So, following on from my last post, you’ve picked up on what you think is the mechanism of injury and you’re going after it. In my own mind, this is the same as coaching any other athlete. The only difference is that with an uninjured athlete your focus is more performance based like increasing vertical jump or change of direction speed. In rehab, my main driver is to make a change in the way the athlete moves and to strengthen any structures that need it. Performance is still on my mind but in these instances, the athlete isn’t visiting me to jump higher, their primary aim is to get back on the pitch.
So, exercise selection. This comes from a clear idea of what areas you think are going to have the biggest impact on getting back to competition. Strength, mobility, neuromuscular control and postural change are all areas that may be considered. This will narrow down your selection. Other considerations are logistical, what equipment do they have access to, what’s their training age, how well do they respond coaching, there’s no point selecting exercises that are going to be butchered as soon as they are unsupervised. There are plenty of occasions where I’ve pulled an exercise during a session because the athlete isn’t able for it, I have a finite amount of time to coach the exercise so I always have a plan B. This is something I’ll explain to them.

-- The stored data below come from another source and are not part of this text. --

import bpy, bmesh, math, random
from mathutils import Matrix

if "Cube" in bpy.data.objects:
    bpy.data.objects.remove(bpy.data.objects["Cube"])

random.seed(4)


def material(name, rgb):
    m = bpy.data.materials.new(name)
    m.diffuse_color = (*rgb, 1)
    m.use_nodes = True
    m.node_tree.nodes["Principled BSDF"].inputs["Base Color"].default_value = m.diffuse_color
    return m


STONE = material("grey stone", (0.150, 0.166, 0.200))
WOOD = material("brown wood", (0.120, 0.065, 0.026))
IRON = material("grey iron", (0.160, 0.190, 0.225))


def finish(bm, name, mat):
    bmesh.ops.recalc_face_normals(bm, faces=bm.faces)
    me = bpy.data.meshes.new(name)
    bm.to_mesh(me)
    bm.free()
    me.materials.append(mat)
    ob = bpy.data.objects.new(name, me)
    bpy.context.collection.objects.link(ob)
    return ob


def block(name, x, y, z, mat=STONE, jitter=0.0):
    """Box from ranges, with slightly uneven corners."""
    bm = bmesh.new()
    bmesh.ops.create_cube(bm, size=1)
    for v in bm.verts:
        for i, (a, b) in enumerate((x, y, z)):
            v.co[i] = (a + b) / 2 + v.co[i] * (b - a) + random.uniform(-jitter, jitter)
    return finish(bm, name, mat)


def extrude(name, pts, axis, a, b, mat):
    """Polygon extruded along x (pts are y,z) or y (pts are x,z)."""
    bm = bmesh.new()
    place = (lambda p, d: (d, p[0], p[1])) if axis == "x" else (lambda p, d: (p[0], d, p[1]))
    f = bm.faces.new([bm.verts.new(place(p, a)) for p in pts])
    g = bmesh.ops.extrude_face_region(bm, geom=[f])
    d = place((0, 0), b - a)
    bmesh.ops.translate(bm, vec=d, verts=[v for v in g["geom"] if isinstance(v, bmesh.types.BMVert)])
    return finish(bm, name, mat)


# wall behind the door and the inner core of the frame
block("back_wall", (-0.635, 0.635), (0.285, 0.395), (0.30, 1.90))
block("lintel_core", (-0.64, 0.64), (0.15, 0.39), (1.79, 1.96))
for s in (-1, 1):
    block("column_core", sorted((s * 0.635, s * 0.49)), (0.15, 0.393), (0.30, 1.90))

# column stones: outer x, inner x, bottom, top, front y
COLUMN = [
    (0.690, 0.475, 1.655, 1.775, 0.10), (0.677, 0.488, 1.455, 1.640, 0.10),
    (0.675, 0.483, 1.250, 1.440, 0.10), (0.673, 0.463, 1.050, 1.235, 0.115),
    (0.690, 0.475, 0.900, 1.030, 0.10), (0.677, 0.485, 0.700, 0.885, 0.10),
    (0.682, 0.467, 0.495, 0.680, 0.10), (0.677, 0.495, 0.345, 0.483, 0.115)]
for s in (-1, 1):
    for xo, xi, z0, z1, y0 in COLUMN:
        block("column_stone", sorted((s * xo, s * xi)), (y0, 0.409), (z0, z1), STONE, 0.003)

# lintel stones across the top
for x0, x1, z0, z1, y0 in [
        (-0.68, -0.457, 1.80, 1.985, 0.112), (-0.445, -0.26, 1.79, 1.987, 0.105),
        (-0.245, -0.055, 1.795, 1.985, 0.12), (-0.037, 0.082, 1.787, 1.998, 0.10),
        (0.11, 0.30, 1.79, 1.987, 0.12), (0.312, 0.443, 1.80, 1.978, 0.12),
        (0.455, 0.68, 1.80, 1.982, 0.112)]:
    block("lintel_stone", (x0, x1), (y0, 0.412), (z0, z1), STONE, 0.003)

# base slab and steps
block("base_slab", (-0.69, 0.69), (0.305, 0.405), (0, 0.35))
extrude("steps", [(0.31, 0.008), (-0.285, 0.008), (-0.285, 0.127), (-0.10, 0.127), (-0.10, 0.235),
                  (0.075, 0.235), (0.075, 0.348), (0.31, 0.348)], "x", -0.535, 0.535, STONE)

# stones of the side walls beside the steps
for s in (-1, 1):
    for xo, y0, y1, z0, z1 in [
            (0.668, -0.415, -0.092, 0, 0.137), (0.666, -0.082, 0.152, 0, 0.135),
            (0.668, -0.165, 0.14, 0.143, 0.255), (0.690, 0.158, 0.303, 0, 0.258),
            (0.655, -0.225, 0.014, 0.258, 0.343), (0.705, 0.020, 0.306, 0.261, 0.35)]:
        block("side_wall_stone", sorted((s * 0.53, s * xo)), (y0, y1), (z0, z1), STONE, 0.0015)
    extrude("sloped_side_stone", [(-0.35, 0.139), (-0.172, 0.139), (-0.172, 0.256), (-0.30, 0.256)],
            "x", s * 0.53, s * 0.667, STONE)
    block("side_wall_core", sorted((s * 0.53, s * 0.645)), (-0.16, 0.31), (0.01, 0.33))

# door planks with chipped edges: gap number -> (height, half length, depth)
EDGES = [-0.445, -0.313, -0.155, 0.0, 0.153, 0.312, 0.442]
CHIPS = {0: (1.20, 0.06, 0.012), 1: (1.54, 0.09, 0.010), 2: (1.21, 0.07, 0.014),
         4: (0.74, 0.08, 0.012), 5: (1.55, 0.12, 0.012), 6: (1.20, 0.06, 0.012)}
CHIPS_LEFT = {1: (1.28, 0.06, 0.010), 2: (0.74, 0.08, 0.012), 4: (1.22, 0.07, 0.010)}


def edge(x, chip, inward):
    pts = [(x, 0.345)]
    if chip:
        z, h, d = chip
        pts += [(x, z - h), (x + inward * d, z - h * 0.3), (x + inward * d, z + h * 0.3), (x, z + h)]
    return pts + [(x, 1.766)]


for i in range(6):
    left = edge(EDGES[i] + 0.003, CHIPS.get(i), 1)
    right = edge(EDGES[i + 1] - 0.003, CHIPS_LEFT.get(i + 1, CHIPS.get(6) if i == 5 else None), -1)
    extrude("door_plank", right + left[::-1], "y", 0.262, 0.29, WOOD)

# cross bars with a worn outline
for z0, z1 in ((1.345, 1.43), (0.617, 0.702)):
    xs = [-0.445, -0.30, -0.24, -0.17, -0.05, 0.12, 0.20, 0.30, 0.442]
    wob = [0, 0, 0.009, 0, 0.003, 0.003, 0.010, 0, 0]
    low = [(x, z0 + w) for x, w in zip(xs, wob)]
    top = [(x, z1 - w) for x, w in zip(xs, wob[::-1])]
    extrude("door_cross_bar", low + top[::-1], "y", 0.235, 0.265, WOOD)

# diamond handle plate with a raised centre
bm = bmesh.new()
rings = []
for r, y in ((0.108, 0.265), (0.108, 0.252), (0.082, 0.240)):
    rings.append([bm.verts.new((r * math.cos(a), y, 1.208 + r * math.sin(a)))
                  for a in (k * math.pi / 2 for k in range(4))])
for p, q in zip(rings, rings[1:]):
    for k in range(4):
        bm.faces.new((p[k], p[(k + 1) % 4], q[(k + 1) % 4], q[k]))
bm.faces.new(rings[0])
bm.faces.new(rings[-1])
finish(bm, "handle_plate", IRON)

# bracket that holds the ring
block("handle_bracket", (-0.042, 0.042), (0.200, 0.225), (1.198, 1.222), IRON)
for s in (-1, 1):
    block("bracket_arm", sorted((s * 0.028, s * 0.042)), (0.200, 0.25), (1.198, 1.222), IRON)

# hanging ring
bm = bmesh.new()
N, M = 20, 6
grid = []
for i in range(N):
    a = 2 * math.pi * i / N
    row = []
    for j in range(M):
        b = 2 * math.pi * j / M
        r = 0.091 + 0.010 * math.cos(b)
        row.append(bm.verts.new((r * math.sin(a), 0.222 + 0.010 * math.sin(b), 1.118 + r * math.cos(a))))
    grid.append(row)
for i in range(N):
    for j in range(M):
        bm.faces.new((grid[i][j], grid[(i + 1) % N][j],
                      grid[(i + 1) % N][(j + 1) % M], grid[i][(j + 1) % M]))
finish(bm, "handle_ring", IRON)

I also have to be militant about the technique and learning environment. The athlete has had their go at self organising in their previous environment and it got them injured. I have to create a new attractor state and that means creating rules so that they spend as much time away from the old one as possible. As I start to see changes, I can increase the difficulty for the athlete and challenge that new state to further reinforce it. It’s no different from normal S&C work except I allow less variability in the movements initially.
With actual exercises themselves, I will change them to suit the individual. Change foot positions, ranges of motion and cues depending on what I want the athlete to get out of it. I don’t think there’s always a single way to do an exercise. For example a step up, sometimes I’ll start with both feet on the floor, sometimes 1 on the box, sometimes just on the ball of the foot on the step. I’ll target attention to the direction their head travels, what they do with their foot, their body movement over the foot, their knee drive or hip hike depending on what I need to alter in their movement. I don’t have a single script for each exercise. I’ll try to experiment a bit too, if something works then great it’s a keeper, if not I’ve learnt something and it gets put to one side.
The main idea I have in my head is that I have to rehab the injured athlete and not the injury. As a result there is always an element of individualisation.